▶ [Records shown]:
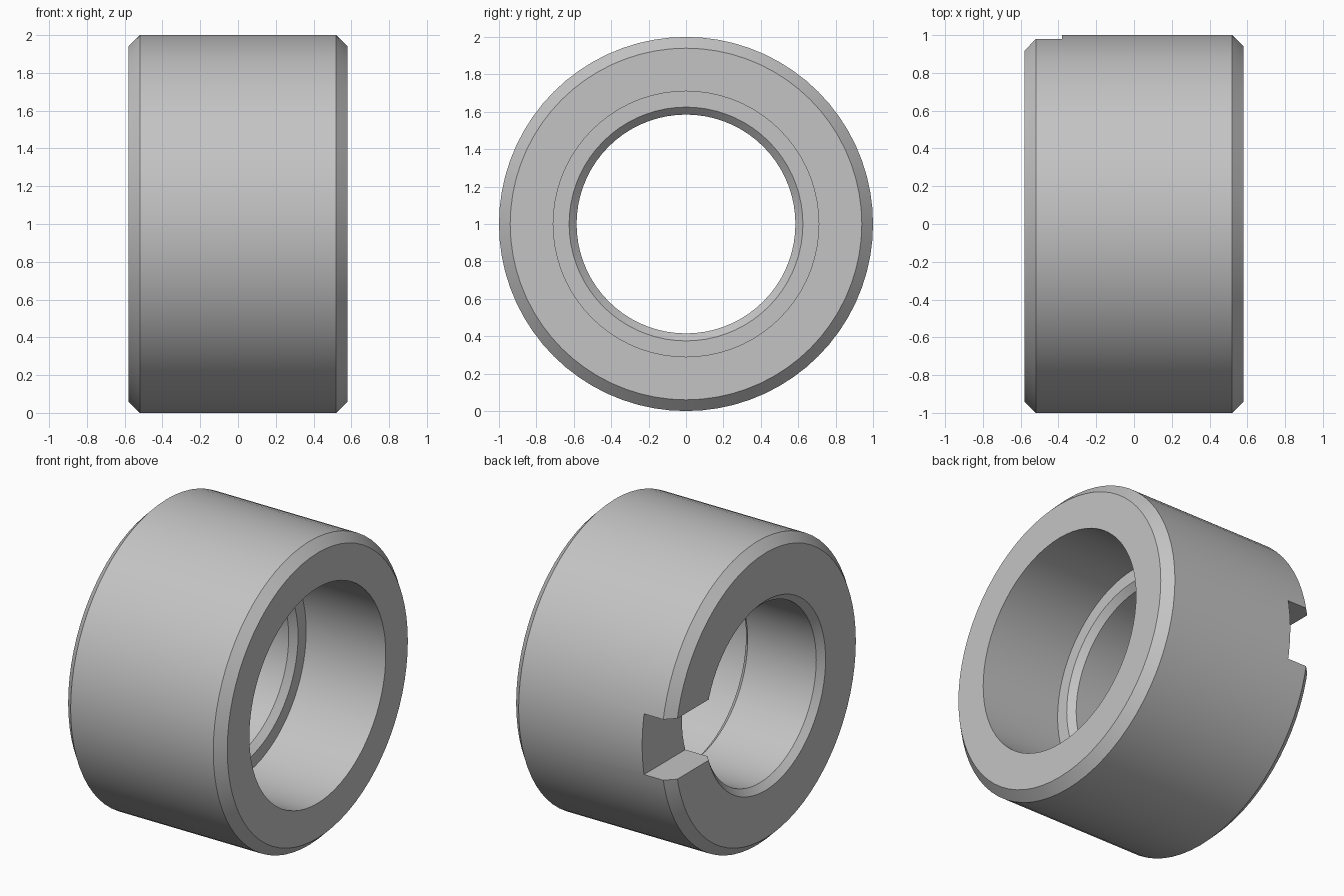
import bpy, bmesh, math
from mathutils import Vector

cube = bpy.data.objects.get("Cube")
if cube:
    bpy.data.objects.remove(cube, do_unlink=True)

HALF = 0.58        # half length along x
EDGE = 0.06        # outer chamfer
LIP = 0.04         # chamfer on both ends of the narrow bore
BORE, COUNTERBORE = 0.585, 0.71
SEGMENTS = 72

steel = bpy.data.materials.new("grey steel")
steel.use_nodes = True
grey = (0.55, 0.55, 0.55, 1)
steel.diffuse_color = grey
steel.node_tree.nodes["Principled BSDF"].inputs["Base Color"].default_value = grey


def make_object(name, bm):
    bmesh.ops.recalc_face_normals(bm, faces=bm.faces)
    mesh = bpy.data.meshes.new(name)
    bm.to_mesh(mesh)
    bm.free()
    mesh.materials.append(steel)
    obj = bpy.data.objects.new(name, mesh)
    bpy.context.collection.objects.link(obj)
    return obj


# Collar: closed wall section (x, radius) turned around the x axis
section = [
    (-HALF, BORE + LIP), (-HALF, 1 - EDGE), (-HALF + EDGE, 1),
    (HALF - EDGE, 1), (HALF, 1 - EDGE), (HALF, COUNTERBORE),
    (0, COUNTERBORE), (0, BORE + LIP), (-LIP, BORE), (-HALF + LIP, BORE),
]
bm = bmesh.new()
verts = [bm.verts.new((x, 0, r)) for x, r in section]
edges = [bm.edges.new((v, verts[i - 1])) for i, v in enumerate(verts)]
bmesh.ops.spin(bm, geom=verts + edges, cent=(0, 0, 0), axis=(1, 0, 0),
               angle=math.tau, steps=SEGMENTS)
bmesh.ops.remove_doubles(bm, verts=bm.verts, dist=0.0005)
bmesh.ops.translate(bm, verts=bm.verts, vec=(0, 0, 1))
collar = make_object("collar", bm)

# Drive notch: square slot through the back wall at the narrow-bore end
bm = bmesh.new()
bmesh.ops.create_cube(bm, size=1)
bmesh.ops.scale(bm, verts=bm.verts, vec=(0.4, 0.8, 0.4))
bmesh.ops.translate(bm, verts=bm.verts, vec=Vector((-HALF, 0.8, 1)))
cutter = make_object("notch_cutter", bm)
cutter.hide_render = True

notch = collar.modifiers.new("notch", 'BOOLEAN')
notch.operation = 'DIFFERENCE'
notch.solver = 'EXACT'
notch.object = cutter

bpy.ops.object.select_all(action='DESELECT')
collar.select_set(True)
bpy.context.view_layer.objects.active = collar
bpy.ops.object.modifier_apply(modifier=notch.name)
bpy.data.objects.remove(cutter, do_unlink=True)

# Smooth round walls with crisp chamfers and notch edges
bpy.ops.object.shade_smooth_by_angle(angle=math.radians(30))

▶ [Task directions]: Repeat the exact lines from the first line of the data through the line containing "steel.diffuse_color = grey". Nothing else, no pictures.

▶ [Completed task]:
import bpy, bmesh, math
from mathutils import Vector

cube = bpy.data.objects.get("Cube")
if cube:
    bpy.data.objects.remove(cube, do_unlink=True)

HALF = 0.58        # half length along x
EDGE = 0.06        # outer chamfer
LIP = 0.04         # chamfer on both ends of the narrow bore
BORE, COUNTERBORE = 0.585, 0.71
SEGMENTS = 72

steel = bpy.data.materials.new("grey steel")
steel.use_nodes = True
grey = (0.55, 0.55, 0.55, 1)
steel.diffuse_color = grey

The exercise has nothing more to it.